■ EXERCISE DETAILS ■
Copy every line from the material below that holds "push".
┏━━
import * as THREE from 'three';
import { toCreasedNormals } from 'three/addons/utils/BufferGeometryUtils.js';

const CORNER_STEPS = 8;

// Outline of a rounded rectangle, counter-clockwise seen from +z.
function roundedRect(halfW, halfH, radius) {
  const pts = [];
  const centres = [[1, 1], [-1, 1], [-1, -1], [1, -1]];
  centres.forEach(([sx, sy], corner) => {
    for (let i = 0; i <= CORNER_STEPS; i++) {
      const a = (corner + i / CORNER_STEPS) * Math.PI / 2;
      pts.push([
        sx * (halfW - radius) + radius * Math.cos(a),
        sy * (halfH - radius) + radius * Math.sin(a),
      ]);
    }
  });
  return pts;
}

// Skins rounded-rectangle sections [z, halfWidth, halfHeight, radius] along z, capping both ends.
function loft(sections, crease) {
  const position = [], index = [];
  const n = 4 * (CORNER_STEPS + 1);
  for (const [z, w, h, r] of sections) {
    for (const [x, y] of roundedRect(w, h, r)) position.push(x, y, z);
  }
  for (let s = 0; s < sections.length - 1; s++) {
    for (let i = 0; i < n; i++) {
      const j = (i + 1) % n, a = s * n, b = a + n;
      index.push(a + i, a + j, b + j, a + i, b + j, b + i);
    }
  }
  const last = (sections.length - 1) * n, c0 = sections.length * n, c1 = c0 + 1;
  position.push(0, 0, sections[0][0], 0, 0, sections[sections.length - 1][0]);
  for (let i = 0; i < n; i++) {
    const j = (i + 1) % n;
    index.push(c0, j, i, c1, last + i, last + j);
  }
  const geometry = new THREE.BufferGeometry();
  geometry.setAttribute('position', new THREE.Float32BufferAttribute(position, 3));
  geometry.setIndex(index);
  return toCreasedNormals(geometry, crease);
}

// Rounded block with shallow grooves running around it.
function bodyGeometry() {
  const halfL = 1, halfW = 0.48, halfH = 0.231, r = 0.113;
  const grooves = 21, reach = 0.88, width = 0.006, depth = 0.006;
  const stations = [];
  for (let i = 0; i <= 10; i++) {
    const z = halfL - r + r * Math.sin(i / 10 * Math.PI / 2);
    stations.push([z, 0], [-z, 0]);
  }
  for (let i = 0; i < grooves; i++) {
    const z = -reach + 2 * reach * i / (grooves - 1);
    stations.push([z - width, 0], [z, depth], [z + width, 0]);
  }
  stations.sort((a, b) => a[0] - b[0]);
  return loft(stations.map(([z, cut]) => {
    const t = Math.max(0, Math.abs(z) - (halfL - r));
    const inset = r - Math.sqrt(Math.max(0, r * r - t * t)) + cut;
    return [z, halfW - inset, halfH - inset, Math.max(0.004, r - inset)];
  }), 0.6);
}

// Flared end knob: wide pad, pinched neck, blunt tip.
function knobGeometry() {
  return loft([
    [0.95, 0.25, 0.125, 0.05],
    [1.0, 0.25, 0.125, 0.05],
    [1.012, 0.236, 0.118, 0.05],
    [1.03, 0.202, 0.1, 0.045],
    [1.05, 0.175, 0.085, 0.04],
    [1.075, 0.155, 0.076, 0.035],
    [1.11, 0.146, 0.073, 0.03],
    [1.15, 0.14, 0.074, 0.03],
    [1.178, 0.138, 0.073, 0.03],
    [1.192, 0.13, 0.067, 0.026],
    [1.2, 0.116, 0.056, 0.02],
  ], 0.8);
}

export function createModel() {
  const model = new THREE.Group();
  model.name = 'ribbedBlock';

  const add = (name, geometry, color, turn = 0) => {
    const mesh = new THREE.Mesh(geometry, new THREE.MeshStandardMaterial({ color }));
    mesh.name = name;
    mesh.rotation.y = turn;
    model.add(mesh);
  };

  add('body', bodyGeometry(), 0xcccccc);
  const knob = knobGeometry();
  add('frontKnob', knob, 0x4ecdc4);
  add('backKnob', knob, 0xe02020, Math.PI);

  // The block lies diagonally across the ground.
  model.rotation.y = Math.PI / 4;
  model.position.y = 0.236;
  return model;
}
┗━━
■ WRITTEN ANSWER ■
      pts.push([
    for (const [x, y] of roundedRect(w, h, r)) position.push(x, y, z);
      index.push(a + i, a + j, b + j, a + i, b + j, b + i);
  position.push(0, 0, sections[0][0], 0, 0, sections[sections.length - 1][0]);
    index.push(c0, j, i, c1, last + i, last + j);
    stations.push([z, 0], [-z, 0]);
    stations.push([z - width, 0], [z, depth], [z + width, 0]);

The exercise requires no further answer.